sports. With roots stretching back for centuries, sumo is as much about ceremony
and ritual as it is about performance. Wrestlers, weighing 100 to 200 kg (220
to 440 pounds), dress much as they did during the Edo Period, with loincloths
barely covering their big midriffs and their hair pulled up in topknots. Before
matches, they throw salt in the ring to purify it and lift and stamp their feet
to chase away evil spirits.
The rules of sumo are simple compared to Western styles of wrestling. The object is to push, shove, throw or even carry the opponent outside the ring, which measures just 4.5 meters (15 feet) in diameter, or cause him to touch the ground with anything other than the soles of his feet. Top-ranking sumo wrestlers, called yokozuna, enjoy a revered status in Japanese society and can never be demoted.

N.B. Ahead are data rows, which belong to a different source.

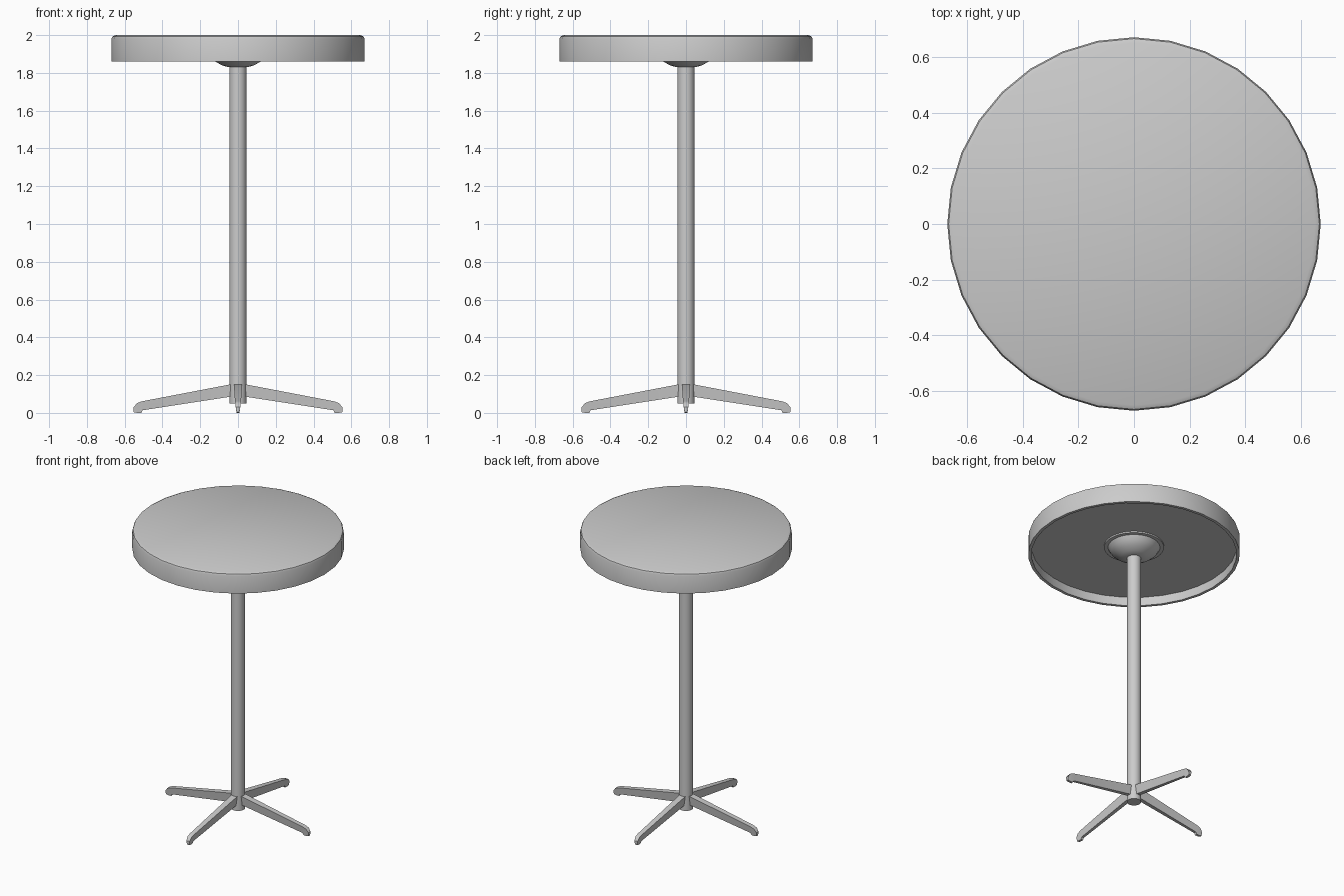
import bpy, bmesh, math
from mathutils import Matrix

cube = bpy.data.objects.get("Cube")
if cube:
    bpy.data.objects.remove(cube, do_unlink=True)

# Single painted-metal colour
grey = bpy.data.materials.new("light_grey")
grey.use_nodes = True
colour = (0.6, 0.6, 0.6, 1)
grey.diffuse_color = colour
grey.node_tree.nodes["Principled BSDF"].inputs["Base Color"].default_value = colour


def finish(name, bm, angle=35):
    bmesh.ops.recalc_face_normals(bm, faces=bm.faces)
    mesh = bpy.data.meshes.new(name)
    bm.to_mesh(mesh)
    bm.free()
    mesh.materials.append(grey)
    obj = bpy.data.objects.new(name, mesh)
    bpy.context.collection.objects.link(obj)
    bpy.ops.object.select_all(action="DESELECT")
    obj.select_set(True)
    bpy.context.view_layer.objects.active = obj
    bpy.ops.object.shade_smooth_by_angle(angle=math.radians(angle))
    return obj


def lathe(name, profile, sides):
    """Turn a (radius, height) profile round z and cap both ends."""
    bm = bmesh.new()
    rings = []
    for r, z in profile:
        rings.append([bm.verts.new((r * math.cos(a), r * math.sin(a), z))
                      for a in (math.tau * i / sides for i in range(sides))])
    for low, high in zip(rings, rings[1:]):
        for i in range(sides):
            j = (i + 1) % sides
            bm.faces.new((low[i], low[j], high[j], high[i]))
    bm.faces.new(rings[0])
    bm.faces.new(rings[-1])
    return finish(name, bm)


# Round top: hollow underside, thin rim, softened upper edge
lathe("table_top", [(0.15, 1.92), (0.65, 1.92), (0.65, 1.86), (0.67, 1.86),
                    (0.67, 1.98), (0.665, 1.993), (0.65, 2.0)], 32)

# Dished mounting plate under the top
lathe("mounting_dish", [(0.05, 1.83), (0.085, 1.84), (0.12, 1.86), (0.148, 1.883),
                        (0.165, 1.91), (0.19, 1.91), (0.19, 1.925)], 32)

# Central column
lathe("column", [(0.045, 0.05), (0.045, 1.84)], 24)

# Four tapering legs, each lofted through stations:
# (distance, top height, bottom height, top half width, bottom half width)
stations = [(0.02, 0.15, 0.088, 0.022, 0.014),
            (0.045, 0.15, 0.085, 0.022, 0.014),
            (0.505, 0.062, 0.014, 0.016, 0.009),
            (0.512, 0.06, 0.0, 0.016, 0.008),
            (0.535, 0.052, 0.0, 0.015, 0.008),
            (0.552, 0.03, 0.004, 0.012, 0.008)]
for n, side in enumerate(("left", "back", "right", "front")):
    bm = bmesh.new()
    loops = [[bm.verts.new(p) for p in ((x, -wt, top), (x, wt, top),
                                        (x, wb, bottom), (x, -wb, bottom))]
             for x, top, bottom, wt, wb in stations]
    for a, b in zip(loops, loops[1:]):
        for i in range(4):
            j = (i + 1) % 4
            bm.faces.new((a[i], a[j], b[j], b[i]))
    bm.faces.new(loops[0])
    bm.faces.new(loops[-1])
    bmesh.ops.rotate(bm, verts=bm.verts, matrix=Matrix.Rotation(n * math.pi / 2, 3, "Z"))
    finish(side + "_leg", bm)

There are six annual sumo tournaments, each lasting 15 days, held in January, May and September in Tokyo, in March in Osaka, in July in Nagoya, and in November in Fukuoka. Games are televised live every day in the afternoon.
[More info: www.sumo.or.jp/eng/index.html]